» What is being asked
Begin at the top of the records below and print each line exactly until the line containing "return lathe(name, [(r" has been printed; any pictures are to be left out.

» Excerpted records
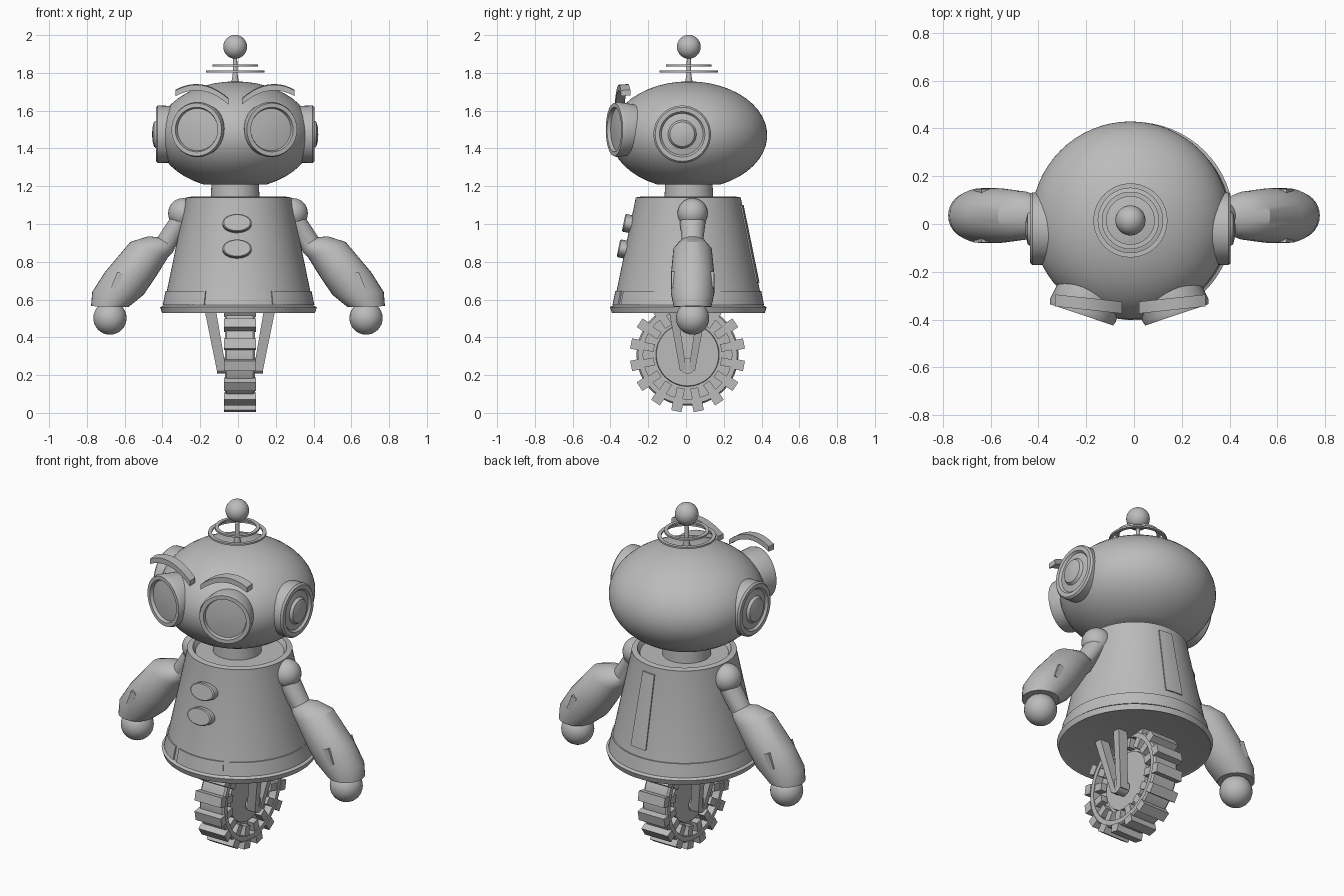
import bpy, bmesh, math
from mathutils import Vector, Matrix

old = bpy.data.objects.get("Cube")
if old:
    bpy.data.objects.remove(old, do_unlink=True)

grey = bpy.data.materials.new("plain_grey")
grey.use_nodes = True
GREY = (0.5, 0.5, 0.5, 1)
grey.diffuse_color = GREY
grey.node_tree.nodes["Principled BSDF"].inputs["Base Color"].default_value = GREY
parts = []


def finish(name, bm):
    bmesh.ops.remove_doubles(bm, verts=bm.verts, dist=1e-5)
    bmesh.ops.recalc_face_normals(bm, faces=bm.faces)
    mesh = bpy.data.meshes.new(name)
    bm.to_mesh(mesh)
    bm.free()
    mesh.materials.append(grey)
    ob = bpy.data.objects.new(name, mesh)
    bpy.context.collection.objects.link(ob)
    parts.append(ob)
    return ob


def loft(name, rings, closed=False):
    """Skin a list of equal rings; cap the ends unless closed."""
    bm = bmesh.new()
    loops = [[bm.verts.new(p) for p in ring] for ring in rings]
    n = len(loops[0])
    pairs = list(zip(loops, loops[1:]))
    if closed:
        pairs.append((loops[-1], loops[0]))
    else:
        bm.faces.new(loops[0])
        bm.faces.new(loops[-1])
    for a, b in pairs:
        for i in range(n):
            j = (i + 1) % n
            bm.faces.new((a[i], a[j], b[j], b[i]))
    return finish(name, bm)


def lathe(name, profile, loc=(0, 0, 0), axis=(0, 0, 1), seg=48, closed=False, squash=1):
    """Turn a (radius, height) profile about an axis through loc."""
    turn = Matrix.Identity(3)
    if axis != (0, 0, 1):
        turn = Vector(axis).to_track_quat('Z', 'Y').to_matrix()
    rings = []
    for r, h in profile:
        r = max(r, 1e-4)
        rings.append([Vector(loc) + turn @ Vector((r * math.cos(a), squash * r * math.sin(a), h))
                      for a in (math.tau * i / seg for i in range(seg))])
    return loft(name, rings, closed)


def ball(name, loc, r, seg=32):
    arc = [math.pi * (i / 16 - 0.5) for i in range(17)]
    return lathe(name, [(r * math.cos(a), r * math.sin(a)) for a in arc], loc, seg=seg)


def boxes(name, mats):
    bm = bmesh.new()
    for m in mats:
        bmesh.ops.create_cube(bm, size=1, matrix=m)
    return finish(name, bm)


# Body: tapered shell with a bottom flange and a shallow recessed top
BX, BY = 0.003, 0.012
lathe("body", [(0, 0.535), (0.39, 0.535), (0.405, 0.53), (0.415, 0.56), (0.395, 0.57),
               (0.28, 1.13), (0.28, 1.14), (0.25, 1.145), (0.235, 1.12), (0, 1.12)],
      (BX, BY, 0), seg=64)


def body_radius(z):
    return 0.395 - (z - 0.57) * 0.205


def body_panel(name, start, end, low, high, lift=0.007):
    """Thin curved plate on the body, angles in degrees from +x."""
    steps = max(2, round((end - start) / 5))
    rings = []
    for i in range(steps + 1):
        a = math.radians(start + (end - start) * i / steps)
        section = [(body_radius(z) + d, z) for z, d in
                   ((low, -0.02), (low, lift), (high, lift), (high, -0.02))]
        rings.append([(BX + r * math.cos(a), BY + r * math.sin(a), z) for r, z in section])
    loft(name, rings)


body_panel("front_skirt_panel", -112, -68, 0.57, 0.645)
body_panel("rear_skirt_panel", -63, 243, 0.57, 0.645)
body_panel("back_panel", 76, 92, 0.69, 1.1)

# Chest buttons
for name, z in (("upper_button", 1.0), ("lower_button", 0.865)):
    lathe(name, [(0, -0.03), (0.077, -0.03), (0.077, 0.03), (0.07, 0.036), (0, 0.036)],
          (-0.005, BY - body_radius(z), z), (0, -0.98, 0.2), squash=0.62)

# Neck and head
HX, HY, HZ = -0.015, 0.015, 1.47
lathe("neck", [(0, 1.11), (0.13, 1.11), (0.125, 1.23), (0, 1.23)], (HX, HY, 0))
low = math.asin(-0.26 / 0.285)
arc = [low + (math.pi / 2 - low) * i / 20 for i in range(21)]
lathe("head", [(0, -0.26)] + [(0.415 * math.cos(a), 0.285 * math.sin(a)) for a in arc],
      (HX, HY, HZ), seg=64)

# Antenna
lathe("antenna_rod", [(0, 1.73), (0.022, 1.74), (0.013, 1.79), (0.01, 1.9), (0, 1.9)],
      (HX, HY, 0), seg=16)
ball("antenna_ball", (HX, HY, 1.938), 0.063)
for name, r, z in (("lower_antenna_ring", 0.155, 1.808), ("upper_antenna_ring", 0.12, 1.84)):
    lathe(name, [(r, z - 0.005), (r, z + 0.005), (r - 0.02, z + 0.005), (r - 0.02, z - 0.005)],
          (HX, HY, 0), closed=True)

for s, side in ((-1, "right"), (1, "left")):
    # Ear dish with a domed centre
    lathe(side + "_ear", [(0, -0.1), (0.15, -0.1), (0.152, -0.01), (0.143, 0), (0.12, 0),
                          (0.11, -0.012), (0.075, -0.005), (0.065, 0.01), (0.035, 0.018), (0, 0.02)],
          (HX + s * 0.42, -0.02, 1.475), (s, 0, 0))

    # Goggle eye
    lathe(side + "_eye", [(0, -0.13), (0.13, -0.13), (0.146, -0.02), (0.14, 0), (0.118, 0),
                          (0.112, -0.018), (0.06, -0.012), (0, -0.01)],
          (HX - 0.005 + s * 0.2, -0.38, 1.5), (s * 0.32, -0.95, 0))

    # Eyebrow strip
    path = []
    for i in range(11):
        t = i / 10
        path.append((HX + s * (0.035 + 0.28 * t), -0.35 + 0.03 * t,
                     1.648 + 0.045 * t + 0.2 * t * (1 - t)))
    loft(side + "_eyebrow", [[(x, y + dy, z + dz) for dy, dz in
                              ((-0.025, -0.016), (0.025, -0.012), (0.025, 0.018), (-0.025, 0.014))]
                             for x, y, z in path])

    # Arm: shoulder, lofted sleeve given by outer and inner edge points, hand
    AY = 0.035
    ball(side + "_shoulder", (s * 0.29, AY, 1.057), 0.08)
    edges = [((0.36, 1.03), (0.26, 0.99), 0.068), ((0.425, 0.93), (0.335, 0.87), 0.055),
             ((0.475, 0.935), (0.345, 0.85), 0.075), ((0.57, 0.905), (0.37, 0.825), 0.102),
             ((0.705, 0.745), (0.435, 0.72), 0.115), ((0.772, 0.64), (0.50, 0.625), 0.115),
             ((0.778, 0.565), (0.58, 0.56), 0.1)]
    rings = []
    for (ox, oz), (ix, iz), ry in edges:
        ring = []
        for k in range(32):
            c, w = math.cos(math.tau * k / 32), math.sin(math.tau * k / 32)
            ring.append((s * ((ox + ix) / 2 + c * (ox - ix) / 2), AY + ry * w,
                         (oz + iz) / 2 + c * (oz - iz) / 2))
        rings.append(ring)
    loft(side + "_arm", rings)
    ball(side + "_hand", (s * 0.678, AY, 0.502), 0.088)
    boxes(side + "_arm_slots", [
        Matrix.Translation((s * 0.64, AY + f * 0.097, 0.70))
        @ Matrix.Rotation(math.radians(-22 * s), 4, 'Y') @ Matrix.Diagonal((0.033, 0.03, 0.09, 1))
        for f in (-1, 1)])

# Wheel: tyre, tread lugs, inner teeth and hub
WHEEL = Vector((0.01, 0.008, 0.308))
lathe("tyre", [(0.235, -0.08), (0.262, -0.08), (0.27, -0.07), (0.27, 0.07), (0.262, 0.08),
               (0.235, 0.08)], WHEEL, (1, 0, 0), closed=True)
lathe("hub", [(0, -0.05), (0.165, -0.05), (0.168, -0.035), (0.24, -0.035),
              (0.24, 0.035), (0.168, 0.035), (0.165, 0.05), (0, 0.05)], WHEEL, (1, 0, 0))


def spokes(name, count, radius, size):
    boxes(name, [Matrix.Translation(WHEEL) @ Matrix.Rotation(math.tau * (i + 0.5) / count, 4, 'X')
                 @ Matrix.Translation((0, 0, radius)) @ Matrix.Diagonal((*size, 1))
                 for i in range(count)])


spokes("tread_lugs", 16, 0.282, (0.17, 0.055, 0.045))
spokes("inner_teeth", 16, 0.21, (0.15, 0.042, 0.06))

# Fork: two tapering legs on each side meeting at the axle end
for s, side in ((-1, "right"), (1, "left")):
    for f, place in ((-1, "front"), (1, "rear")):
        rings = []
        for z, outer, depth, y0, y1 in ((0.55, 0.188, 0.06, 0.055, 0.1),
                                        (0.225, 0.122, 0.05, 0.005, 0.04)):
            rings.append([(WHEEL.x + s * x, WHEEL.y + f * y, z) for x, y in
                          ((outer, y0), (outer, y1), (outer - depth, y1), (outer - depth, y0))])
        loft(side + "_" + place + "_fork_leg", rings)
    lathe(side + "_axle_end", [(0, -0.06), (0.042, -0.06), (0.042, 0), (0, 0)],
          (WHEEL.x + s * 0.122, WHEEL.y, 0.25), (s, 0, 0), seg=24)

# Smooth shading with crisp edges
bpy.ops.object.select_all(action='DESELECT')
for ob in parts:
    ob.select_set(True)
bpy.context.view_layer.objects.active = parts[0]
bpy.ops.object.shade_smooth_by_angle(angle=math.radians(32))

» Answer space
import bpy, bmesh, math
from mathutils import Vector, Matrix

old = bpy.data.objects.get("Cube")
if old:
    bpy.data.objects.remove(old, do_unlink=True)

grey = bpy.data.materials.new("plain_grey")
grey.use_nodes = True
GREY = (0.5, 0.5, 0.5, 1)
grey.diffuse_color = GREY
grey.node_tree.nodes["Principled BSDF"].inputs["Base Color"].default_value = GREY
parts = []


def finish(name, bm):
    bmesh.ops.remove_doubles(bm, verts=bm.verts, dist=1e-5)
    bmesh.ops.recalc_face_normals(bm, faces=bm.faces)
    mesh = bpy.data.meshes.new(name)
    bm.to_mesh(mesh)
    bm.free()
    mesh.materials.append(grey)
    ob = bpy.data.objects.new(name, mesh)
    bpy.context.collection.objects.link(ob)
    parts.append(ob)
    return ob


def loft(name, rings, closed=False):
    """Skin a list of equal rings; cap the ends unless closed."""
    bm = bmesh.new()
    loops = [[bm.verts.new(p) for p in ring] for ring in rings]
    n = len(loops[0])
    pairs = list(zip(loops, loops[1:]))
    if closed:
        pairs.append((loops[-1], loops[0]))
    else:
        bm.faces.new(loops[0])
        bm.faces.new(loops[-1])
    for a, b in pairs:
        for i in range(n):
            j = (i + 1) % n
            bm.faces.new((a[i], a[j], b[j], b[i]))
    return finish(name, bm)


def lathe(name, profile, loc=(0, 0, 0), axis=(0, 0, 1), seg=48, closed=False, squash=1):
    """Turn a (radius, height) profile about an axis through loc."""
    turn = Matrix.Identity(3)
    if axis != (0, 0, 1):
        turn = Vector(axis).to_track_quat('Z', 'Y').to_matrix()
    rings = []
    for r, h in profile:
        r = max(r, 1e-4)
        rings.append([Vector(loc) + turn @ Vector((r * math.cos(a), squash * r * math.sin(a), h))
                      for a in (math.tau * i / seg for i in range(seg))])
    return loft(name, rings, closed)


def ball(name, loc, r, seg=32):
    arc = [math.pi * (i / 16 - 0.5) for i in range(17)]
    return lathe(name, [(r * math.cos(a), r * math.sin(a)) for a in arc], loc, seg=seg)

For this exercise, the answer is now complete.